Local YouTuber Lily (who goes by only her first name) started making ASMR videos nearly five years ago on her iPhone. Her channel, Lily Whispers ASMR, now boasts more than 180,000 subscribers. Like many viewers, she knew the sensation as a kid long before she had a name for it.
“I remember the first time I felt ASMR in real life was when my friend was coloring with crayons,” she says. “I was like, ‘Wow this is so nice’ and I never wanted her to stop.”
Much like that feeling was, the definition of ASMR can be elusive. It’s a bodily sensation brought on by sounds, or “triggers” like whispering, brushing, or plastic crinkling that induces calm. ASMRtists make videos ranging anywhere from 10 minutes to two hours. They can be as simple as nails tapping on a counter or as complex as a fully costumed role play featuring a doctor whispering through a virtual physical. The sensation is often described as “tingles” that start at the back of the head and move down the spine. Lily prefers to call it a shiver.
Lily first discovered ASMR on YouTube as an anxious college freshman and began making her own videos soon after. While she had the support of family and friends, it became an issue when classmates found out and would tease and bully her.
“I was at that point in my life where I was still coming into myself and wasn’t really confident because it was still kind of new and unusual. And so when people would come and whisper to me at parties, it was like the end of the world,” she says.
Pinned to the front page of her YouTube channel is a video titled “My ASMR Story and How It Changed My Life,” in which she details the scrutiny she underwent from leaders of her sorority, who called her in for a high-level meeting and accused her of making sexually inappropriate videos. “She talked to me like I was a webcam prostitute,” Lily explains in the video.
Due to the intense level of intimacy ASMR videos create, outsiders looking in often mistake it as being sexually driven. The lines are blurred, too, by certain role plays, like a masseuse giving a neck massage. While there are also subsections of the ASMR community that lean into erotica, ASMRtists and their viewers usually insist there is nothing sexual about the videos or the feelings they induce. “I don’t create my content to stimulate someone sexually, so if they perceive it as such, it’s their problem,” Lily says. In a study conducted by researchers at Swansea University in the United Kingdom, only 5 percent of ASMR viewers were looking for sexual stimulation.
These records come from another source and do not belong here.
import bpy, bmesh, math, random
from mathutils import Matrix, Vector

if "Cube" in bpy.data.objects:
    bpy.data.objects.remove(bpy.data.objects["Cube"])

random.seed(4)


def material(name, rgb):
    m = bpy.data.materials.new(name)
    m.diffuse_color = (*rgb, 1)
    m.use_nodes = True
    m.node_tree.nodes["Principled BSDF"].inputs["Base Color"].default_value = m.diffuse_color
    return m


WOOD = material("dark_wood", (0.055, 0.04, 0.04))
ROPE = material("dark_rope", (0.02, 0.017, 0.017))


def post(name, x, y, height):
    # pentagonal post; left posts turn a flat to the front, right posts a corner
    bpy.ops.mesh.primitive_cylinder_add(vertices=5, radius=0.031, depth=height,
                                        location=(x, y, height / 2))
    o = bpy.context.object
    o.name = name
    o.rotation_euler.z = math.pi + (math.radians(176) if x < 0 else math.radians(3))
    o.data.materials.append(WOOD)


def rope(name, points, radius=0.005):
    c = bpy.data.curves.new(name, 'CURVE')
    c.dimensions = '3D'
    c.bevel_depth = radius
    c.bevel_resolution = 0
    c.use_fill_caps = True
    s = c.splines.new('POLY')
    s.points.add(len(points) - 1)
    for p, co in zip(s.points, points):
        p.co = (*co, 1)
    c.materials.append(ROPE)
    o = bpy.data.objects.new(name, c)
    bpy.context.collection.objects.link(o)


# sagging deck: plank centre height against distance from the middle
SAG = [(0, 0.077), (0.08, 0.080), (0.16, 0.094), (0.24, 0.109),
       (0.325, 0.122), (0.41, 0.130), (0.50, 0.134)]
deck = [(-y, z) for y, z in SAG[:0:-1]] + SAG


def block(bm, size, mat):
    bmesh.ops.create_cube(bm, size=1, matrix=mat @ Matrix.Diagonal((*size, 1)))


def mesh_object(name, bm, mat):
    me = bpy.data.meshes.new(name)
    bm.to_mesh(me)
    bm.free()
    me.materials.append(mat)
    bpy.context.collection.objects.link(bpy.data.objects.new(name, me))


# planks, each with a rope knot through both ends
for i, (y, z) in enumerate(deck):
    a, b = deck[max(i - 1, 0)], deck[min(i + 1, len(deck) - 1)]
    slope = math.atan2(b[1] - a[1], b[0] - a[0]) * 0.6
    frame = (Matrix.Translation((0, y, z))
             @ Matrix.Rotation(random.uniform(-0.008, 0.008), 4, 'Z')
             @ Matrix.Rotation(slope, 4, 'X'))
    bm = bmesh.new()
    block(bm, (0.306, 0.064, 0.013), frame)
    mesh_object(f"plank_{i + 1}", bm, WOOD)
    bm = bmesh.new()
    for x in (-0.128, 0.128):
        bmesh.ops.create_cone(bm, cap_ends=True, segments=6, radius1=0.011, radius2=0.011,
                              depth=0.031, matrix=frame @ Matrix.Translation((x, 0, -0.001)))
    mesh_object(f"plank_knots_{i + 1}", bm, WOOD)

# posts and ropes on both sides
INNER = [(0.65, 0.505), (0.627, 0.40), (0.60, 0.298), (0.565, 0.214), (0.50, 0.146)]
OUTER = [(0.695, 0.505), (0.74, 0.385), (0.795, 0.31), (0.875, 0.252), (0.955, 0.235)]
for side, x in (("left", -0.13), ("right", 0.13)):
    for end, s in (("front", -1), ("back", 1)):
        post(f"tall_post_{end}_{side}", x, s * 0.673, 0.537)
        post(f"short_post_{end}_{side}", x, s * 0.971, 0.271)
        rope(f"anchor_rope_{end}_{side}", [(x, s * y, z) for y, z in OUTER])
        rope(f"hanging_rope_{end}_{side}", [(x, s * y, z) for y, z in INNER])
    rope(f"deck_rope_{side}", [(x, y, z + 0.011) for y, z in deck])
Lily’s most popular video, “Big Sis Does Your Makeup Roleplay” (1.1 million views), features her saying “I’m so proud of you,” before gently miming the application of a full face of makeup onto the camera. “I have a lot of, like, young girl viewers who don’t have an older girl role model, and so they like advice videos and makeup videos,” she says. Similar videos on her channel include "ASMR Supportive Friend Pep Talk and Pampering" and "ASMR Helping You With Your Eating Disorder."
The ASMR community invented itself on YouTube and gave niche careers to content creators who might not have been able to do so on other platforms. Lily began making money from her videos a few months in, but the channel is still a side gig to her 9-to-5 job in digital marketing. YouTube has recently set stricter rules on which videos can be monetized, creating new requirements for its partner program, as well as tightening ad appearances after a major advertiser boycott last year over video-content concerns. “I’m not religious, but I thank God every day I didn’t decide to pursue [my channel] as a career, because the ups and downs that YouTube has is just not stable,” Lily says.
Part of those ups and downs is the lack of protection from harassers. “There’s very little protection [for] content creators, because an internet threat is nothing. It’s not really taken seriously, because it’s like, ‘They’re not here. They can’t really do anything.’ But I don’t see it that way,” Lily says.
The harassment and cyberbullying section of YouTube’s help center includes tips like “Tell friends to stop cyberbullying” and “Tell an adult if you remain concerned.” She considers herself lucky to have only once filed a police report.
On the frequency with which she blocks creepy or inappropriate commenters, Lily notes, “I’ll do anything for peace of mind.” And as the community continues to grow and change, with or without the support of its current platform, Lily and her fellow ASMRtists will continue to bring peace of mind to millions of viewers, hooked on a whisper.